Assignment: From the first line to the last, please print the entries exactly, omitting pictures.

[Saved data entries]
>>
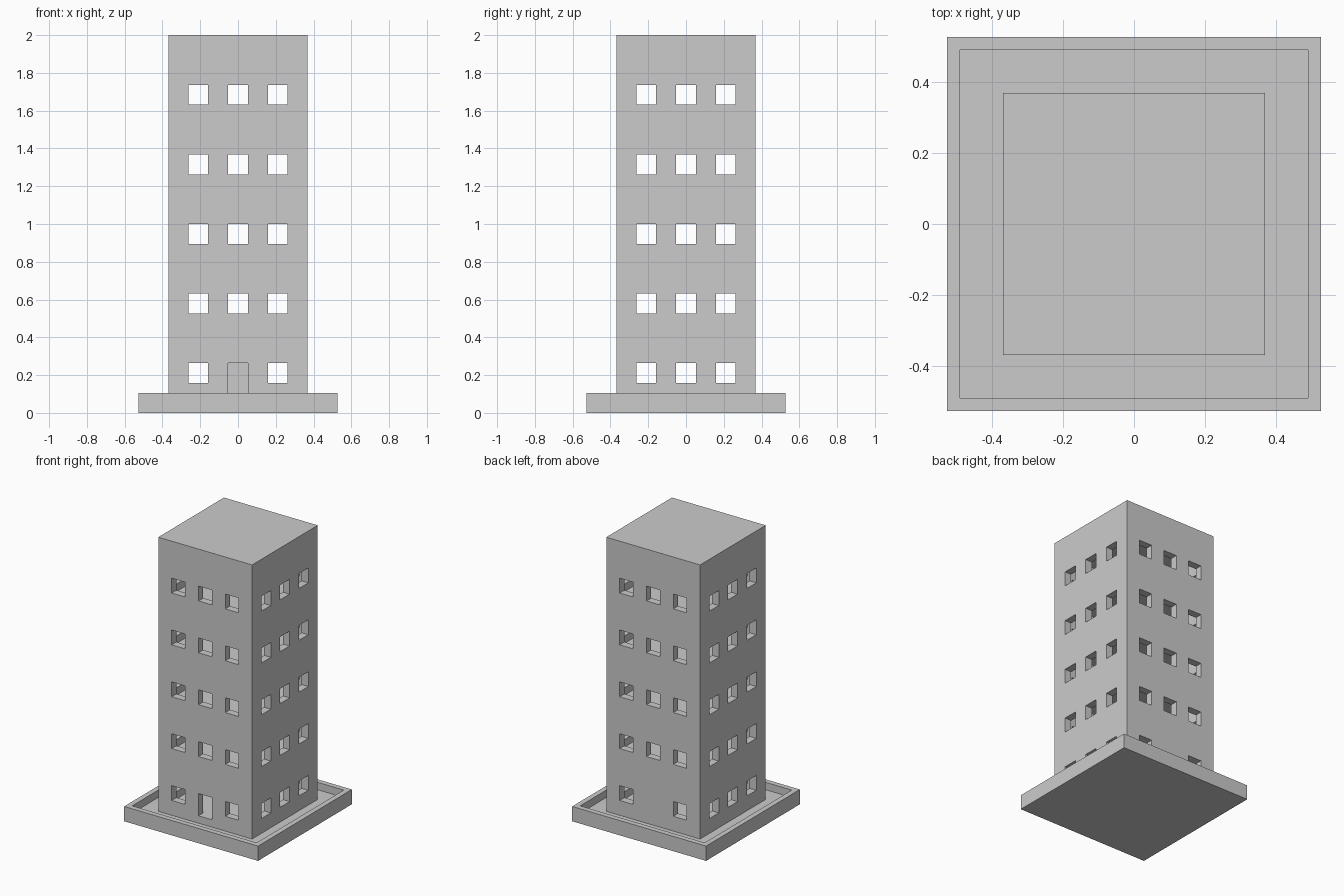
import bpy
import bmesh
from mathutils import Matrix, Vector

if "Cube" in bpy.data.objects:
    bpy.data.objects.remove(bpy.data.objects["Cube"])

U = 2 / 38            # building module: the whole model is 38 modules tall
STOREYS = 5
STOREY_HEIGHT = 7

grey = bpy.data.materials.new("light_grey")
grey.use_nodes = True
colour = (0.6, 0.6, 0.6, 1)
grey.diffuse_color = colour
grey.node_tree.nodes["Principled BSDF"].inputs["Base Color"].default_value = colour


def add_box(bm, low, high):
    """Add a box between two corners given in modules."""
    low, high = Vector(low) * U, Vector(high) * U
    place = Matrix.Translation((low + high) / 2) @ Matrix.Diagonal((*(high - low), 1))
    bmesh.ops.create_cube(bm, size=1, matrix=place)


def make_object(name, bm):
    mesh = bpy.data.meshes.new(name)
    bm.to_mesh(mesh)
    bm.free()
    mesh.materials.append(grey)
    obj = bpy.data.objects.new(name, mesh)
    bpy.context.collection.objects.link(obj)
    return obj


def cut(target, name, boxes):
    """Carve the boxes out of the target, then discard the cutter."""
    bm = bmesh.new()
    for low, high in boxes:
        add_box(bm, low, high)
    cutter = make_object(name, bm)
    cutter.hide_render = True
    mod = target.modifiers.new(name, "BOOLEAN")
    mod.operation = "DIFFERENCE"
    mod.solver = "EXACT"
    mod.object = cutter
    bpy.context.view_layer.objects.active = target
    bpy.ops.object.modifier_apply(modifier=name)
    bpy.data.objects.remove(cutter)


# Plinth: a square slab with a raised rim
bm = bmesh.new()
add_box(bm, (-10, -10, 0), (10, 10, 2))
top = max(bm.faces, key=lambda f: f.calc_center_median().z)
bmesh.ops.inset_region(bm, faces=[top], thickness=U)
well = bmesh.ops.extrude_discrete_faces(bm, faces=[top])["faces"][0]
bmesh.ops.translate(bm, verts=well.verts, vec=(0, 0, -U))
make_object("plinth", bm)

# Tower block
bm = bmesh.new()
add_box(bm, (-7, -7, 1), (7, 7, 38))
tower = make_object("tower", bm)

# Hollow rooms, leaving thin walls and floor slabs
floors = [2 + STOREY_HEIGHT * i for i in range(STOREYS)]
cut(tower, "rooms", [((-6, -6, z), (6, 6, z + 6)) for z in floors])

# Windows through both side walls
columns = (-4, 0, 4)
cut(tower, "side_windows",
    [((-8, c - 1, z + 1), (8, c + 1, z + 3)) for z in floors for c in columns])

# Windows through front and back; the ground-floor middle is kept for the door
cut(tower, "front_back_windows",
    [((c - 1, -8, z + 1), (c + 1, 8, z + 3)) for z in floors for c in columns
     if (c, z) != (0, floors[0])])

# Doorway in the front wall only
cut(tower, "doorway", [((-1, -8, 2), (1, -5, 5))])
<<
Your solution:
import bpy
import bmesh
from mathutils import Matrix, Vector

if "Cube" in bpy.data.objects:
    bpy.data.objects.remove(bpy.data.objects["Cube"])

U = 2 / 38            # building module: the whole model is 38 modules tall
STOREYS = 5
STOREY_HEIGHT = 7

grey = bpy.data.materials.new("light_grey")
grey.use_nodes = True
colour = (0.6, 0.6, 0.6, 1)
grey.diffuse_color = colour
grey.node_tree.nodes["Principled BSDF"].inputs["Base Color"].default_value = colour


def add_box(bm, low, high):
    """Add a box between two corners given in modules."""
    low, high = Vector(low) * U, Vector(high) * U
    place = Matrix.Translation((low + high) / 2) @ Matrix.Diagonal((*(high - low), 1))
    bmesh.ops.create_cube(bm, size=1, matrix=place)


def make_object(name, bm):
    mesh = bpy.data.meshes.new(name)
    bm.to_mesh(mesh)
    bm.free()
    mesh.materials.append(grey)
    obj = bpy.data.objects.new(name, mesh)
    bpy.context.collection.objects.link(obj)
    return obj


def cut(target, name, boxes):
    """Carve the boxes out of the target, then discard the cutter."""
    bm = bmesh.new()
    for low, high in boxes:
        add_box(bm, low, high)
    cutter = make_object(name, bm)
    cutter.hide_render = True
    mod = target.modifiers.new(name, "BOOLEAN")
    mod.operation = "DIFFERENCE"
    mod.solver = "EXACT"
    mod.object = cutter
    bpy.context.view_layer.objects.active = target
    bpy.ops.object.modifier_apply(modifier=name)
    bpy.data.objects.remove(cutter)


# Plinth: a square slab with a raised rim
bm = bmesh.new()
add_box(bm, (-10, -10, 0), (10, 10, 2))
top = max(bm.faces, key=lambda f: f.calc_center_median().z)
bmesh.ops.inset_region(bm, faces=[top], thickness=U)
well = bmesh.ops.extrude_discrete_faces(bm, faces=[top])["faces"][0]
bmesh.ops.translate(bm, verts=well.verts, vec=(0, 0, -U))
make_object("plinth", bm)

# Tower block
bm = bmesh.new()
add_box(bm, (-7, -7, 1), (7, 7, 38))
tower = make_object("tower", bm)

# Hollow rooms, leaving thin walls and floor slabs
floors = [2 + STOREY_HEIGHT * i for i in range(STOREYS)]
cut(tower, "rooms", [((-6, -6, z), (6, 6, z + 6)) for z in floors])

# Windows through both side walls
columns = (-4, 0, 4)
cut(tower, "side_windows",
    [((-8, c - 1, z + 1), (8, c + 1, z + 3)) for z in floors for c in columns])

# Windows through front and back; the ground-floor middle is kept for the door
cut(tower, "front_back_windows",
    [((c - 1, -8, z + 1), (c + 1, 8, z + 3)) for z in floors for c in columns
     if (c, z) != (0, floors[0])])

# Doorway in the front wall only
cut(tower, "doorway", [((-1, -8, 2), (1, -5, 5))])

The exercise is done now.